BEGIN Records provided
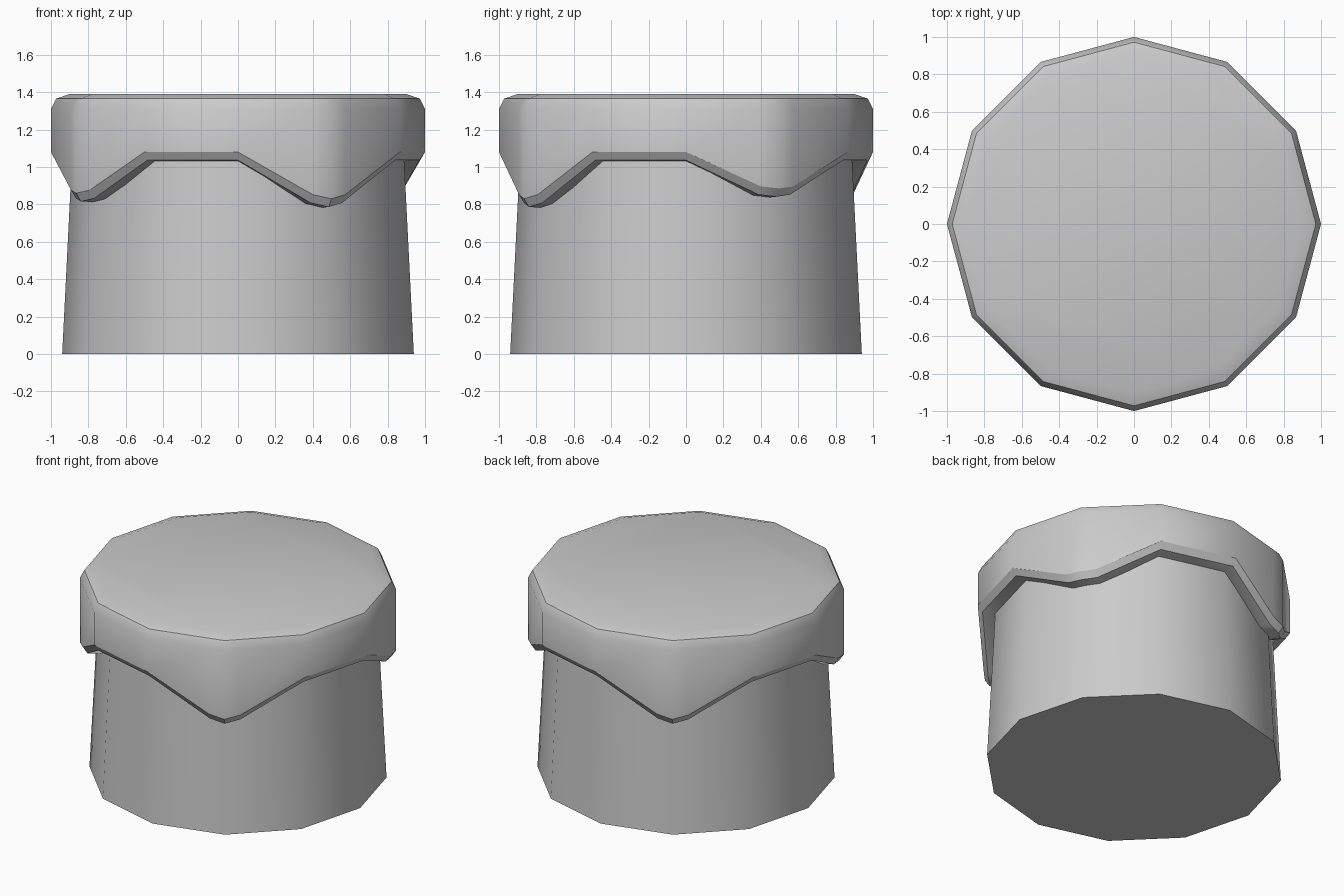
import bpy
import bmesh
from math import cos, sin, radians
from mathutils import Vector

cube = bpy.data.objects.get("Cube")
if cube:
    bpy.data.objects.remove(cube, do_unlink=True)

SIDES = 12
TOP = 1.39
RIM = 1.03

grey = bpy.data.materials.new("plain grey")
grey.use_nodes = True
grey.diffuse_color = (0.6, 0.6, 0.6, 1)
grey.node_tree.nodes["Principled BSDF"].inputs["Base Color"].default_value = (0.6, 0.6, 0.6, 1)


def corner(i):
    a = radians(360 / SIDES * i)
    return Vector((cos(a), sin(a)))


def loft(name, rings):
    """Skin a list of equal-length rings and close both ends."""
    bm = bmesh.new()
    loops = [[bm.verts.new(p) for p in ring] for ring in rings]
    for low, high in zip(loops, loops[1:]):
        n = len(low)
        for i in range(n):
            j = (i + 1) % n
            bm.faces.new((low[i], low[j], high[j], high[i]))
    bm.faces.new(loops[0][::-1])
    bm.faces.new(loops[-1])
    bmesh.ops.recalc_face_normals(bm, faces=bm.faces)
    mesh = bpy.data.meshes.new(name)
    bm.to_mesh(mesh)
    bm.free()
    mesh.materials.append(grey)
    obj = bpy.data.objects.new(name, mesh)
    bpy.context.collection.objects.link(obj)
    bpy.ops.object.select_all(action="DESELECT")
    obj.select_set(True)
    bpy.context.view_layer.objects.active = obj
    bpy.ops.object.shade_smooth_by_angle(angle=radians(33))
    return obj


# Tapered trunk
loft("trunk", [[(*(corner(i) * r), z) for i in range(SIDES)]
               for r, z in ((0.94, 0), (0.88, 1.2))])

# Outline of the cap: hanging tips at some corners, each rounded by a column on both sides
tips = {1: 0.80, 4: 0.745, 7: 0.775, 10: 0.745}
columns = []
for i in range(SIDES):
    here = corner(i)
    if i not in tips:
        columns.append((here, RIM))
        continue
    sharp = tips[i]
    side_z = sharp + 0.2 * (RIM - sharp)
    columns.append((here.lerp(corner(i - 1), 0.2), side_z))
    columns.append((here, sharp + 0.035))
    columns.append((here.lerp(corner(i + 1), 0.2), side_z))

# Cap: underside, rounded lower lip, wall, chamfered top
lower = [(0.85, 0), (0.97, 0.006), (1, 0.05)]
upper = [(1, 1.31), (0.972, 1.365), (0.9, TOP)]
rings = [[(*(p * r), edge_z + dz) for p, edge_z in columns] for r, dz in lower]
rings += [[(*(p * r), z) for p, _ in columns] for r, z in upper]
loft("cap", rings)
END Records provided
Assigned task: Retype, exactly and in full, the lines above from the one containing "mesh = bpy.data.meshes.new(name)" through the one containing "# Outline of".

Result for this exercise:
    mesh = bpy.data.meshes.new(name)
    bm.to_mesh(mesh)
    bm.free()
    mesh.materials.append(grey)
    obj = bpy.data.objects.new(name, mesh)
    bpy.context.collection.objects.link(obj)
    bpy.ops.object.select_all(action="DESELECT")
    obj.select_set(True)
    bpy.context.view_layer.objects.active = obj
    bpy.ops.object.shade_smooth_by_angle(angle=radians(33))
    return obj


# Tapered trunk
loft("trunk", [[(*(corner(i) * r), z) for i in range(SIDES)]
               for r, z in ((0.94, 0), (0.88, 1.2))])

# Outline of the cap: hanging tips at some corners, each rounded by a column on both sides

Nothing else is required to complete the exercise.